These essays trace the evolution of British geography as an academic discipline during the last hundred years, and stress how the study of the world we live in is fundamental to an understanding of its problems and concerns. Never before has such an ambitious and wide-ranging review been attempted, and never before has it been done with so much knowledge and passion. The principal themes covered in this volume are those of environment, place and space, and the applied geography of map-making and planning. The volume also addresses specific issues such as disease, urbanization, regional viability, and ethics and social problems. This lively and accessible work offers many insights into the minds and practices of today's geographers.

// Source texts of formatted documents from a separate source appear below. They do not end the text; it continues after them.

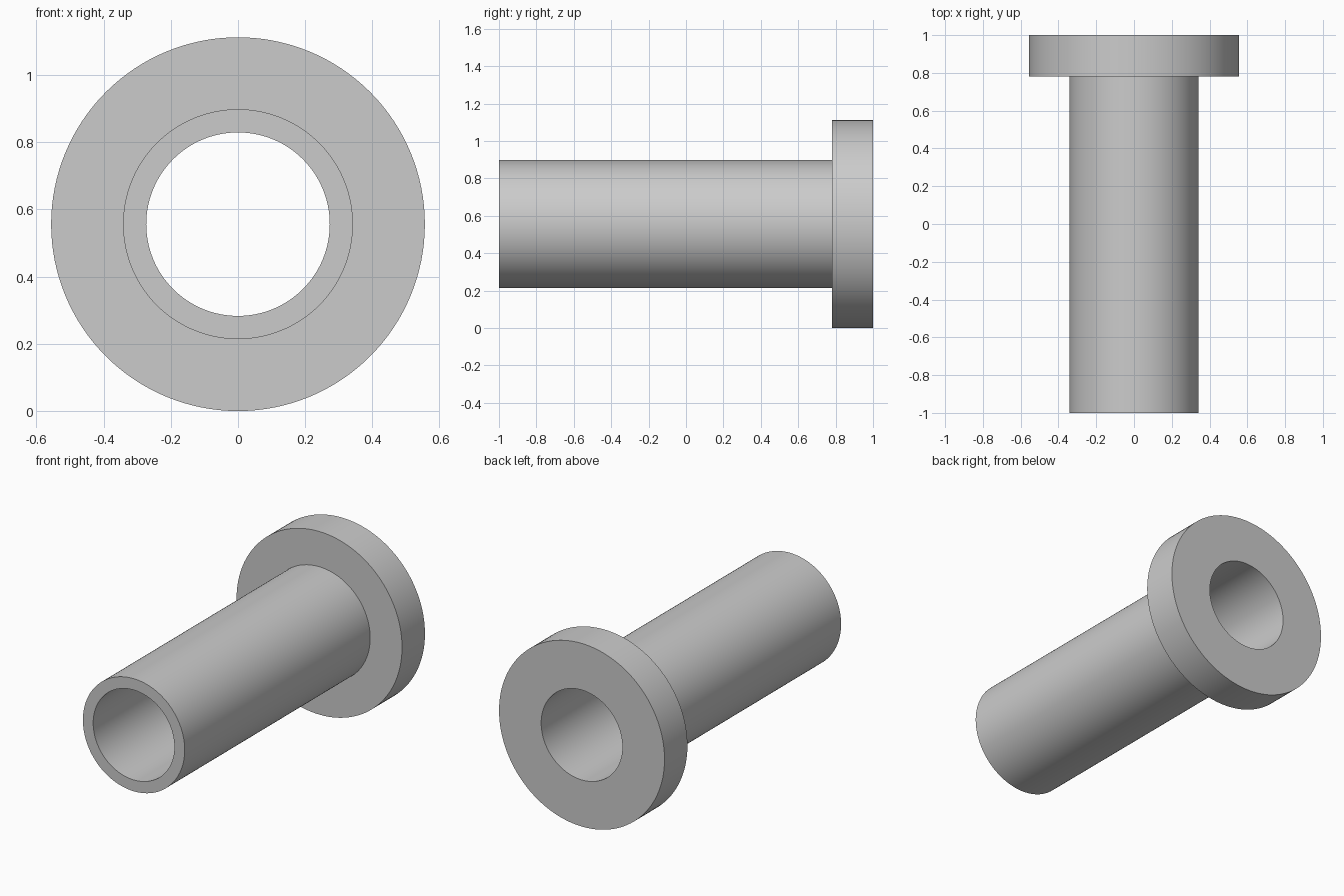
import bpy, bmesh, math
from mathutils import Vector

cube = bpy.data.objects.get("Cube")
if cube:
    bpy.data.objects.remove(cube, do_unlink=True)

FLANGE_R, TUBE_R, BORE_R = 0.556, 0.342, 0.273
FRONT, SHOULDER, BACK = -1.0, 0.78, 1.0
SEGMENTS = 128

# Plain grey material
grey = bpy.data.materials.new("light_grey")
grey.use_nodes = True
colour = (0.6, 0.6, 0.6, 1)
grey.diffuse_color = colour
grey.node_tree.nodes["Principled BSDF"].inputs["Base Color"].default_value = colour

# Closed wall profile (radius, y), revolved about the y axis
profile = [(BORE_R, FRONT), (TUBE_R, FRONT), (TUBE_R, SHOULDER),
           (FLANGE_R, SHOULDER), (FLANGE_R, BACK), (BORE_R, BACK)]
bm = bmesh.new()
verts = [bm.verts.new((r, y, 0)) for r, y in profile]
edges = [bm.edges.new((v, verts[(i + 1) % len(verts)])) for i, v in enumerate(verts)]
bmesh.ops.spin(bm, geom=verts + edges, cent=Vector(), axis=Vector((0, 1, 0)),
               angle=math.tau, steps=SEGMENTS, use_merge=True)
bmesh.ops.remove_doubles(bm, verts=bm.verts, dist=0.0001)
bmesh.ops.recalc_face_normals(bm, faces=bm.faces)

# Flanged sleeve, resting on the ground
mesh = bpy.data.meshes.new("flanged_sleeve")
bm.to_mesh(mesh)
bm.free()
mesh.materials.append(grey)
sleeve = bpy.data.objects.new("flanged_sleeve", mesh)
sleeve.location.z = FLANGE_R
bpy.context.collection.objects.link(sleeve)

# Smooth barrels with crisp rims
bpy.ops.object.select_all(action="DESELECT")
sleeve.select_set(True)
bpy.context.view_layer.objects.active = sleeve
bpy.ops.object.shade_smooth_by_angle(angle=math.radians(30))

British geography 1500-1900: an imprecise review ; The institutionalisation of geography as an academic discipline ; Physical geography and geography as an environmental science ; The domestication of the earth: humans and environments in prehistoric times ; The creation of humanised landscapes ; People and the contemporary environment ; Place description, regional geography and area studies: the chorographic inheritance ; The passion of place ; Order in space: geography as a discipline in distance ; Global, national and local ; Geography displayed: maps and mapping ; ; The geographical underpinning of society and its radical transformation ; Geography applied ; Geographers and environmental change ; The geography of disease distributions ; Geographers and the urban century ; Geographers and the fragmented city ; Geographers and the regional problem ; Geographers and sexual difference: feminist contributions ; Geographers, ethics and social concern